Give back the data in full, with every line exact.
** Opening Source data block **
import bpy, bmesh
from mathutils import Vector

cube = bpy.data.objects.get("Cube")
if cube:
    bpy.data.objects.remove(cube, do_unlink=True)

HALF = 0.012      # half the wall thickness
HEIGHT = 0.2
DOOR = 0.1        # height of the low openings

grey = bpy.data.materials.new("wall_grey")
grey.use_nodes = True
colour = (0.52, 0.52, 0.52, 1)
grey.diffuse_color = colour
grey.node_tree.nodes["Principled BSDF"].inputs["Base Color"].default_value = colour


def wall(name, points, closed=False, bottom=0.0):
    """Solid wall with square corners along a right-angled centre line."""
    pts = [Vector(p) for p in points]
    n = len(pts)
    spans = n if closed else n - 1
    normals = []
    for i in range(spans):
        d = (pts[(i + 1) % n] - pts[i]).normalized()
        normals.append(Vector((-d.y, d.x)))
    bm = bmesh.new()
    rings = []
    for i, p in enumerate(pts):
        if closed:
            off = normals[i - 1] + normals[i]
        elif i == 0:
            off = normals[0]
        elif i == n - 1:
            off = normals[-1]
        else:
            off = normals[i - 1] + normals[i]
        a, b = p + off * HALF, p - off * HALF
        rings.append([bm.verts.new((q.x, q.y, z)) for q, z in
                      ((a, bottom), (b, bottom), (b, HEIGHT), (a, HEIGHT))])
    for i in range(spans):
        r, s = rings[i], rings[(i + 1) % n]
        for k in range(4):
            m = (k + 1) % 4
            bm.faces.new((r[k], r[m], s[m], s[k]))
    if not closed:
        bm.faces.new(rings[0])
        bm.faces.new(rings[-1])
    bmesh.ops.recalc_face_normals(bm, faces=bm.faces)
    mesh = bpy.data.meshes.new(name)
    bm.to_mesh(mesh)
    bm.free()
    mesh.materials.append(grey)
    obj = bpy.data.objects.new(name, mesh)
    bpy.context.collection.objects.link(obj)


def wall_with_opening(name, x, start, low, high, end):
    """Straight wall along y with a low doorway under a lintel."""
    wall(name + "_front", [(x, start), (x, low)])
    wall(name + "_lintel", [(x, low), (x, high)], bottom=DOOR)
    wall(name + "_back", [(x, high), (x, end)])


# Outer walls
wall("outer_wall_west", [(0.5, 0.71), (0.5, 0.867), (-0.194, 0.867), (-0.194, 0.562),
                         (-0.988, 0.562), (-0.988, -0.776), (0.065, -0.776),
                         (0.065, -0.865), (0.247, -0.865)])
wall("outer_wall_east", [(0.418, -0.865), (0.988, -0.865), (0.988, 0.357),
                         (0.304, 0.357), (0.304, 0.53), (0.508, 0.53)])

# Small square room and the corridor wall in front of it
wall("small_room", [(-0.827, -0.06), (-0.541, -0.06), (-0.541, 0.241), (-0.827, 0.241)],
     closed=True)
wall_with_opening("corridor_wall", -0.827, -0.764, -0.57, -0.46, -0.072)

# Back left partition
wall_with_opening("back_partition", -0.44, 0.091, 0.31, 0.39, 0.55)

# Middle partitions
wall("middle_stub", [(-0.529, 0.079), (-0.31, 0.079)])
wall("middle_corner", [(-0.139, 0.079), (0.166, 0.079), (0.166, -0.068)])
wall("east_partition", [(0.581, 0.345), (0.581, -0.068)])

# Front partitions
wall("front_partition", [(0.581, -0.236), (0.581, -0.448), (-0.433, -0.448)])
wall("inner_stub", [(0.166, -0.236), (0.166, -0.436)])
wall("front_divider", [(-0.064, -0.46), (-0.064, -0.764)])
** Closing Source data block **
• _Answer box_:
import bpy, bmesh
from mathutils import Vector

cube = bpy.data.objects.get("Cube")
if cube:
    bpy.data.objects.remove(cube, do_unlink=True)

HALF = 0.012      # half the wall thickness
HEIGHT = 0.2
DOOR = 0.1        # height of the low openings

grey = bpy.data.materials.new("wall_grey")
grey.use_nodes = True
colour = (0.52, 0.52, 0.52, 1)
grey.diffuse_color = colour
grey.node_tree.nodes["Principled BSDF"].inputs["Base Color"].default_value = colour


def wall(name, points, closed=False, bottom=0.0):
    """Solid wall with square corners along a right-angled centre line."""
    pts = [Vector(p) for p in points]
    n = len(pts)
    spans = n if closed else n - 1
    normals = []
    for i in range(spans):
        d = (pts[(i + 1) % n] - pts[i]).normalized()
        normals.append(Vector((-d.y, d.x)))
    bm = bmesh.new()
    rings = []
    for i, p in enumerate(pts):
        if closed:
            off = normals[i - 1] + normals[i]
        elif i == 0:
            off = normals[0]
        elif i == n - 1:
            off = normals[-1]
        else:
            off = normals[i - 1] + normals[i]
        a, b = p + off * HALF, p - off * HALF
        rings.append([bm.verts.new((q.x, q.y, z)) for q, z in
                      ((a, bottom), (b, bottom), (b, HEIGHT), (a, HEIGHT))])
    for i in range(spans):
        r, s = rings[i], rings[(i + 1) % n]
        for k in range(4):
            m = (k + 1) % 4
            bm.faces.new((r[k], r[m], s[m], s[k]))
    if not closed:
        bm.faces.new(rings[0])
        bm.faces.new(rings[-1])
    bmesh.ops.recalc_face_normals(bm, faces=bm.faces)
    mesh = bpy.data.meshes.new(name)
    bm.to_mesh(mesh)
    bm.free()
    mesh.materials.append(grey)
    obj = bpy.data.objects.new(name, mesh)
    bpy.context.collection.objects.link(obj)


def wall_with_opening(name, x, start, low, high, end):
    """Straight wall along y with a low doorway under a lintel."""
    wall(name + "_front", [(x, start), (x, low)])
    wall(name + "_lintel", [(x, low), (x, high)], bottom=DOOR)
    wall(name + "_back", [(x, high), (x, end)])


# Outer walls
wall("outer_wall_west", [(0.5, 0.71), (0.5, 0.867), (-0.194, 0.867), (-0.194, 0.562),
                         (-0.988, 0.562), (-0.988, -0.776), (0.065, -0.776),
                         (0.065, -0.865), (0.247, -0.865)])
wall("outer_wall_east", [(0.418, -0.865), (0.988, -0.865), (0.988, 0.357),
                         (0.304, 0.357), (0.304, 0.53), (0.508, 0.53)])

# Small square room and the corridor wall in front of it
wall("small_room", [(-0.827, -0.06), (-0.541, -0.06), (-0.541, 0.241), (-0.827, 0.241)],
     closed=True)
wall_with_opening("corridor_wall", -0.827, -0.764, -0.57, -0.46, -0.072)

# Back left partition
wall_with_opening("back_partition", -0.44, 0.091, 0.31, 0.39, 0.55)

# Middle partitions
wall("middle_stub", [(-0.529, 0.079), (-0.31, 0.079)])
wall("middle_corner", [(-0.139, 0.079), (0.166, 0.079), (0.166, -0.068)])
wall("east_partition", [(0.581, 0.345), (0.581, -0.068)])

# Front partitions
wall("front_partition", [(0.581, -0.236), (0.581, -0.448), (-0.433, -0.448)])
wall("inner_stub", [(0.166, -0.236), (0.166, -0.436)])
wall("front_divider", [(-0.064, -0.46), (-0.064, -0.764)])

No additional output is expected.